Diago approaches art from his racial condition as a black man, urbanite, Havana, descendant of artists and musicians. Heir to a legacy and bearer of a culture that permeates him, Diago is a creator who works intensely from different languages: drawing, painting, sculpture and installation. In the words of the curator of the exhibition, Omar Pascual Castillo, <<Invert the scriptural logic of the “blank page” knowing that, in the beginning, it was always darkness where the light was born, and not vice versa, without fear of its “ blank page”, Roberto Diago has been writing his story, visually, re-writing that of his contemporaries, by sharing his work (…) because it embraces us, just as the universe embraces this globe where we live>>.

Among Diago’s many influences we can find the anthropocentric tradition of Cuban art, such as the work of Wifredo Lam; the mysterious painting of his paternal grandfather, Roberto Diago; the voluminous sculptural fleshiness of Agustín Cárdenas at the threshold and in the middle of the 20th century; the fabulous and mystical work of Manuel Mendive; the neo-expressionist graphology of Eduardo Choco; or the anthropological research of José Bedia and Marta María Pérez Bravo.


Exposing this “cosmogony”, ancestral and contemporary, is what this exhibition aims to do curatorially speaking. An individual exhibition that was already exhibited at the CAJI (Juan Ismael Art Center) in Fuerteventura and that now arrives at Casa de América with the incorporation of new pieces, such as the floor installation Queloides III (2023) made expressly for the rooms from House of America.

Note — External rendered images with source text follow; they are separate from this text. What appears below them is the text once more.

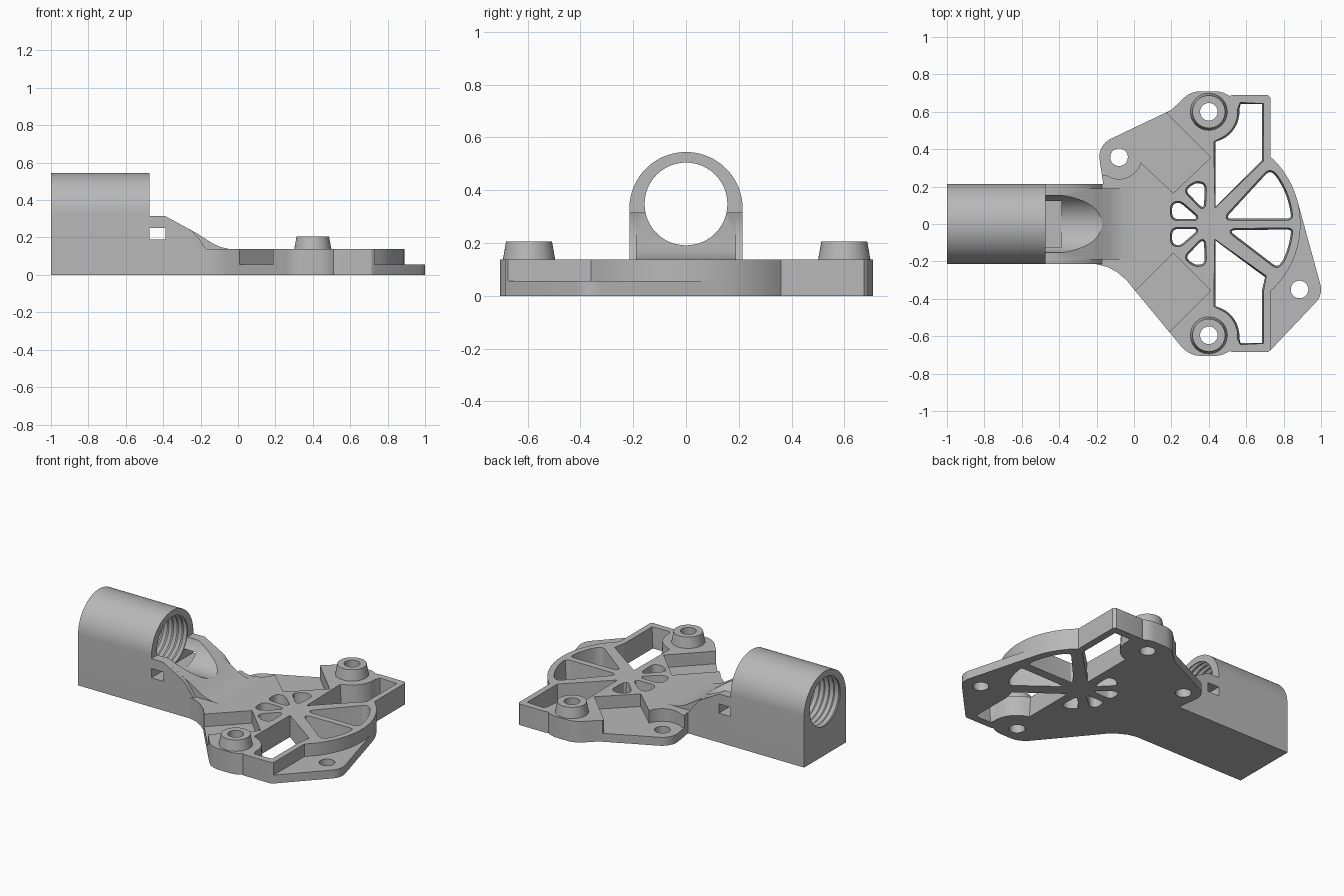
import bpy, bmesh
from math import sin, cos, pi, radians
from mathutils import Vector

if "Cube" in bpy.data.objects:
    bpy.data.objects.remove(bpy.data.objects["Cube"])

grey = bpy.data.materials.new("plain grey")
grey.use_nodes = True
grey.diffuse_color = (0.48, 0.48, 0.48, 1)
grey.node_tree.nodes["Principled BSDF"].inputs["Base Color"].default_value = grey.diffuse_color


def arc(cx, cy, r, start, end, n=12):
    """Points on a circular arc, angles in degrees."""
    angles = [radians(start + (end - start) * i / n) for i in range(n + 1)]
    return [(cx + r * cos(t), cy + r * sin(t)) for t in angles]


def rounded(corners, r, n=4):
    """Polygon with every corner rounded by cutting back up to r."""
    pts = []
    for i, c in enumerate(corners):
        c = Vector(c)
        before = Vector(corners[i - 1]) - c
        after = Vector(corners[(i + 1) % len(corners)]) - c
        p = c + before.normalized() * min(r, before.length * 0.4)
        q = c + after.normalized() * min(r, after.length * 0.4)
        for k in range(n + 1):
            t = k / n
            pts.append(tuple(p * (1 - t) ** 2 + c * 2 * t * (1 - t) + q * t * t))
    return pts


def grown(pts, d):
    """Push an outline outward by d."""
    area = sum(a[0] * b[1] - b[0] * a[1] for a, b in zip(pts, pts[1:] + pts[:1]))
    side = d if area > 0 else -d
    out = []
    for i, p in enumerate(pts):
        t = Vector(pts[(i + 1) % len(pts)]) - Vector(pts[i - 1])
        t.normalize()
        out.append((p[0] + t.y * side, p[1] - t.x * side))
    return out


def loft(name, rings):
    """Closed solid through a list of matching rings."""
    bm = bmesh.new()
    loops = [[bm.verts.new(p) for p in ring] for ring in rings]
    for a, b in zip(loops, loops[1:]):
        for i in range(len(a)):
            bm.faces.new((a[i - 1], a[i], b[i], b[i - 1]))
    bm.faces.new(loops[0])
    bm.faces.new(loops[-1])
    bmesh.ops.recalc_face_normals(bm, faces=bm.faces)
    mesh = bpy.data.meshes.new(name)
    bm.to_mesh(mesh)
    bm.free()
    obj = bpy.data.objects.new(name, mesh)
    bpy.context.collection.objects.link(obj)
    return obj


PLACE = {"x": lambda p, h: (h, p[0], p[1]),
         "y": lambda p, h: (p[0], h, p[1]),
         "z": lambda p, h: (p[0], p[1], h)}


def prism(name, pts, low, high, axis="z", grow=0):
    top = grown(pts, grow) if grow else pts
    return loft(name, [[PLACE[axis](p, low) for p in pts],
                       [PLACE[axis](p, high) for p in top]])


def circle(x, y, r, n=40):
    return arc(x, y, r, 0, 360, n)[:-1]


def cut(obj, *cutters):
    """Subtract the cutters and discard them."""
    bpy.context.view_layer.objects.active = obj
    for c in cutters:
        mod = obj.modifiers.new("cut", "BOOLEAN")
        mod.operation = "DIFFERENCE"
        mod.solver = "EXACT"
        mod.object = c
        bpy.ops.object.modifier_apply(modifier=mod.name)
        bpy.data.objects.remove(c)


def finish(obj):
    obj.data.materials.clear()
    obj.data.materials.append(grey)
    bpy.ops.object.select_all(action="DESELECT")
    obj.select_set(True)
    bpy.context.view_layer.objects.active = obj
    bpy.ops.object.shade_smooth_by_angle(angle=radians(30))


W, TOP, LOW = 0.215, 0.137, 0.055
BORE_Z, BORE_R = 0.348, 0.157
TUBE_END = -0.472


def window():
    return prism("window_cutter", [(TUBE_END, 0.19), (-0.387, 0.19), (-0.387, 0.25),
                                   (TUBE_END, 0.25)], -0.4, 0.4, "y")


# Tube holder with a threaded bore
holder = prism("tube_holder", [(-W, 0), (W, 0)] + arc(0, 0.33, W, 0, 180, 40), -1, TUBE_END, "x")
teeth = 15
pitch = (TUBE_END + 1) / teeth
steps = [(-1.05, BORE_R)]
for i in range(teeth):
    steps += [(-1 + pitch * (i + 0.15), BORE_R), (-1 + pitch * (i + 0.6), BORE_R + 0.013)]
steps += [(TUBE_END - 0.003, BORE_R), (-0.4, BORE_R)]
cut(holder, loft("thread_cutter", [[(x, *p) for p in circle(0, BORE_Z, r, 48)] for x, r in steps]))
finish(holder)

# Ramp with the trough left by the bore, and its lower side shoulders
crest = [(-0.1, 0), (TUBE_END, 0), (TUBE_END, 0.315), (-0.39, 0.315)]
ramp = prism("ramp", [(0.0, 0)] + crest[1:] + [(-0.22, 0.222), (-0.17, 0.19), (-0.13, 0.165),
             (-0.09, 0.148), (-0.05, 0.139), (0.0, TOP)], -0.19, 0.19, "y")
cut(ramp, prism("trough_cutter", circle(0, BORE_Z, BORE_R, 48), -0.6, 0.1, "x"), window())
finish(ramp)
for side, name in ((1, "left"), (-1, "right")):
    outline = crest + [(-0.25, 0.238), (-0.21, 0.195), (-0.17, TOP), (-0.1, TOP)]
    inner, outer = sorted((side * 0.19, side * W))
    shoulder = prism(name + "_ramp_shoulder", outline, inner, outer, "y")
    cut(shoulder, window())
    finish(shoulder)

# Mounting plate outline
HUB = 0.405
outline = [(-0.2, W), (-0.165, W)]
outline += arc(-0.08, 0.36, 0.105, 190, 115, 8)
outline += [(0.2, 0.61)] + arc(0.36, 0.57, 0.14, 130, 95, 6) + arc(0.43, 0.57, 0.14, 85, 55, 4)
outline += [(0.53, 0.69), (0.715, 0.69), (0.73, 0.675)]
outline += arc(HUB, 0, 0.485, 48, 15.7, 10)
outline += arc(0.9, -0.35, 0.1, 15, -40, 6)
outline += [(0.73, -0.675), (0.715, -0.685), (0.53, -0.685)]
outline += arc(0.43, -0.565, 0.14, -55, -85, 4) + arc(0.36, -0.565, 0.14, -95, -140, 6)
outline += [(0.0, -0.35), (-0.04, -0.3), (-0.09, -0.258), (-0.14, -0.23), (-0.2, -W)]
plate = prism("mount_plate", outline, 0, TOP)

# Step the plate down to the thin tab, pocket and flange
tab_step = arc(-0.08, 0.36, 0.12, 235, 345, 8) + [(0.21, 0.165), (0.41, 0.355), (0.18, 0.585),
                                                  (0.18, 0.8), (-0.3, 0.8), (-0.3, 0.27)]
pocket = [(0.21, -0.155), (0.41, -0.355), (0.13, -0.635), (-0.07, -0.435)]
flange = [(0.73, -0.9)] + arc(HUB, 0, 0.485, -48, 15.7, 20) + [(1.2, 0.3), (1.2, -0.9)]
cut(plate, *[prism("step_cutter", p, LOW, 0.3) for p in (tab_step, pocket, flange)])

# Lattice openings around the hub, slightly wider at the top
upper = arc(0.4, 0.6, 0.165, -77, 5, 8) + [(0.57, 0.64), (0.682, 0.64), (0.682, 0.34), (0.437, 0.095)]
lower = arc(0.4, -0.6, 0.165, 77, -5, 8) + [(0.57, -0.635), (0.682, -0.635), (0.682, -0.36),
                                            (0.70, -0.285), (0.437, -0.09)]
upper_fan = rounded([(0.49, 0.03), (0.72, 0.28)] + arc(HUB, 0, 0.435, 38, 4, 8), 0.03)
lower_fan = rounded([(0.51, -0.035)] + arc(HUB, 0, 0.435, -4, -27, 6) + [(0.765, -0.23)], 0.03)
petals = []
for s in (1, -1):
    petals.append(rounded([(0.372, 0.08 * s), (0.378, 0.21 * s), (0.33, 0.22 * s), (0.275, 0.18 * s)], 0.03))
    petals.append(rounded([(0.345, 0.028 * s), (0.205, 0.028 * s), (0.205, 0.105 * s),
                           (0.245, 0.115 * s)], 0.03))
openings = [upper, lower, upper_fan, lower_fan] + petals
cut(plate, *[prism("opening_cutter", p, -0.02, TOP + 0.01, grow=0.011) for p in openings])

# Screw holes
for x, y in ((-0.08, 0.357), (0.885, -0.35), (0.4, 0.6), (0.4, -0.595)):
    cut(plate, prism("hole_cutter", circle(x, y, 0.047), -0.1, 0.4))
finish(plate)

# Raised screw bosses
for y, name in ((0.6, "back_boss"), (-0.595, "front_boss")):
    boss = prism(name, circle(0.4, y, 0.1), TOP - 0.005, 0.205, grow=-0.013)
    cut(boss, prism("hole_cutter", circle(0.4, y, 0.047), 0, 0.4))
    finish(boss)
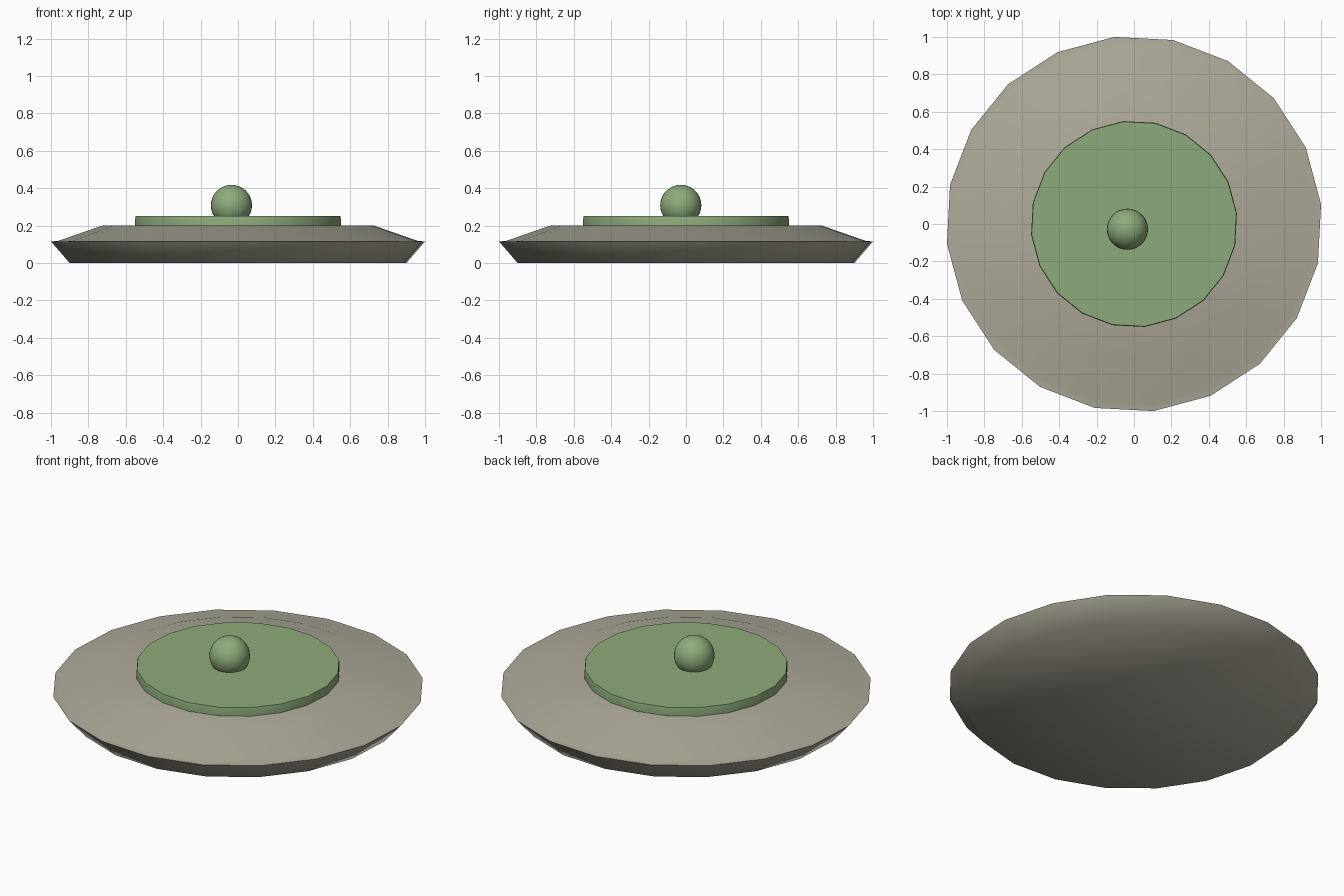
import bpy, bmesh
from math import sin, cos, tau, radians

if "Cube" in bpy.data.objects:
    bpy.data.objects.remove(bpy.data.objects["Cube"])

SIDES = 20
TURN = radians(6)


def material(name, rgb):
    m = bpy.data.materials.new(name)
    m.diffuse_color = (*rgb, 1)
    m.use_nodes = True
    m.node_tree.nodes["Principled BSDF"].inputs["Base Color"].default_value = m.diffuse_color
    return m


def lathe(name, profile, mat, sharp_angle):
    """Spin (radius, z) points about z, capping both ends with triangle fans."""
    bm = bmesh.new()
    rings = [[bm.verts.new((r * cos(TURN + tau * i / SIDES),
                            r * sin(TURN + tau * i / SIDES), z))
              for i in range(SIDES)] for r, z in profile]
    low = bm.verts.new((0, 0, profile[0][1]))
    high = bm.verts.new((0, 0, profile[-1][1]))
    for i in range(SIDES):
        j = (i + 1) % SIDES
        for a, b in zip(rings, rings[1:]):
            bm.faces.new((a[i], a[j], b[j], b[i]))
        bm.faces.new((low, rings[0][j], rings[0][i]))
        bm.faces.new((high, rings[-1][i], rings[-1][j]))
    mesh = bpy.data.meshes.new(name)
    bm.to_mesh(mesh)
    bm.free()
    ob = bpy.data.objects.new(name, mesh)
    bpy.context.collection.objects.link(ob)
    mesh.materials.append(mat)
    bpy.ops.object.select_all(action='DESELECT')
    ob.select_set(True)
    bpy.context.view_layer.objects.active = ob
    bpy.ops.object.shade_smooth_by_angle(angle=radians(sharp_angle))
    return ob


stone = material("stone", (0.42, 0.40, 0.32))
green = material("green", (0.27, 0.41, 0.20))

# Wide bevelled base with a thin lip round its edge
lathe("base", [(0.905, 0), (1.0055, 0.115), (0.967, 0.118), (0.73, 0.2)], stone, 60)

# Raised round plate
lathe("plate", [(0.553, 0.195), (0.553, 0.235), (0.55, 0.25)], green, 60)

# Ball resting slightly off centre
bpy.ops.mesh.primitive_uv_sphere_add(segments=32, ring_count=16, radius=0.11,
                                     location=(-0.035, -0.028, 0.308))
ball = bpy.context.object
ball.name = "ball"
ball.data.materials.append(green)
bpy.ops.object.shade_smooth()
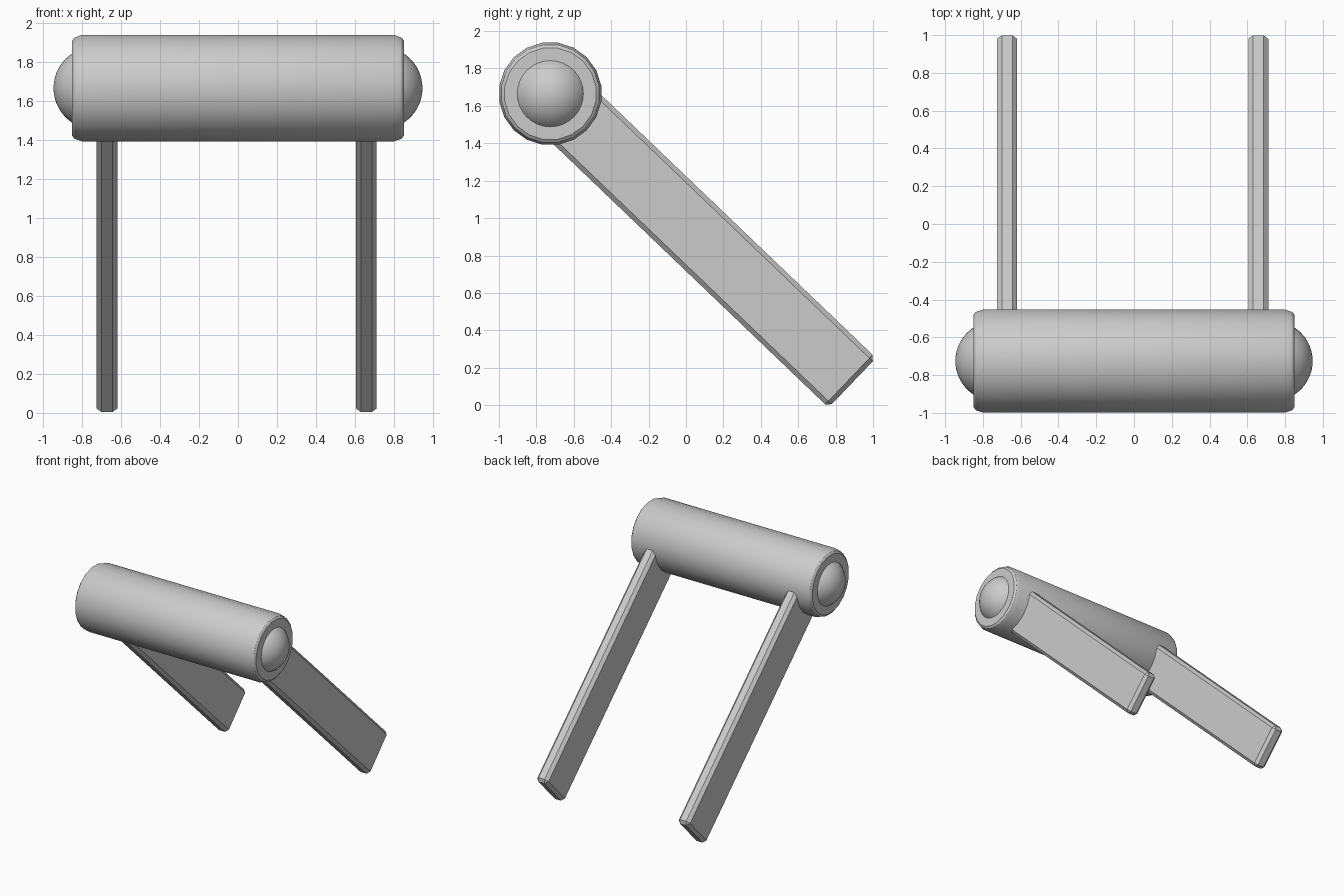
import bpy, bmesh, math
from mathutils import Matrix

if "Cube" in bpy.data.objects:
    bpy.data.objects.remove(bpy.data.objects["Cube"])

CY, CZ = -0.7255, 1.665          # roller axis position
TILT = math.radians(43.75)       # downward slope of the legs


def add_object(name, bm, smooth=False):
    bmesh.ops.recalc_face_normals(bm, faces=bm.faces)
    mesh = bpy.data.meshes.new(name)
    bm.to_mesh(mesh)
    bm.free()
    ob = bpy.data.objects.new(name, mesh)
    bpy.context.collection.objects.link(ob)
    if smooth:
        bpy.ops.object.select_all(action='DESELECT')
        ob.select_set(True)
        bpy.context.view_layer.objects.active = ob
        bpy.ops.object.shade_smooth_by_angle(angle=math.radians(30))
    return ob


def lathe_x(name, profile, sides):
    """Revolve (x, radius) points around the x axis and cap both ends."""
    bm = bmesh.new()
    rings = []
    for x, r in profile:
        angles = [2 * math.pi * (i + 0.5) / sides for i in range(sides)]
        rings.append([bm.verts.new((x, r * math.cos(a), r * math.sin(a))) for a in angles])
    for a, b in zip(rings, rings[1:]):
        for i in range(sides):
            j = (i + 1) % sides
            bm.faces.new((a[i], a[j], b[j], b[i]))
    bm.faces.new(rings[0])
    bm.faces.new(rings[-1])
    ob = add_object(name, bm, True)
    ob.location = (0, CY, CZ)
    return ob


# Roller with softly bevelled rims
half = [(0.80, 0.276), (0.838, 0.263), (0.85, 0.247)]
lathe_x("roller", [(-x, r) for x, r in reversed(half)] + half, 20)

# Domed end caps, partly sunk in the roller
for side, label in ((-1, "left"), (1, "right")):
    bm = bmesh.new()
    bmesh.ops.create_uvsphere(bm, u_segments=32, v_segments=24, radius=0.212,
                              matrix=Matrix.Rotation(math.pi / 2, 4, 'Y'))
    cap = add_object(label + "_end_cap", bm, True)
    cap.location = (side * 0.734, CY, CZ)

# Slanted flat legs with chamfered edges, starting inside the roller
START, END = 0.0, 2.235
for x, label in ((-0.672, "left"), (0.658, "right")):
    bm = bmesh.new()
    bmesh.ops.create_cube(bm, size=1)
    bmesh.ops.scale(bm, vec=(0.106, END - START, 0.367), verts=bm.verts)
    bmesh.ops.translate(bm, vec=(0, (START + END) / 2, 0), verts=bm.verts)
    bmesh.ops.bevel(bm, geom=bm.edges[:], offset=0.025, segments=1,
                    affect='EDGES', profile=0.5)
    leg = add_object(label + "_leg", bm)
    leg.location = (x, CY, CZ)
    leg.rotation_euler = (-TILT, 0, 0)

The exhibition also has a monographic publication on Diago’s work, with authors such as Bárbaro Martínez-Ruiz, PhD at Yale University and director of Orbis Africa Lab; Suset Sánchez Sánchez, curator of Latin American art of the MNCARS Collection; or Janet Batet, independent curator and contributor to the Nuevo Herald of Miami.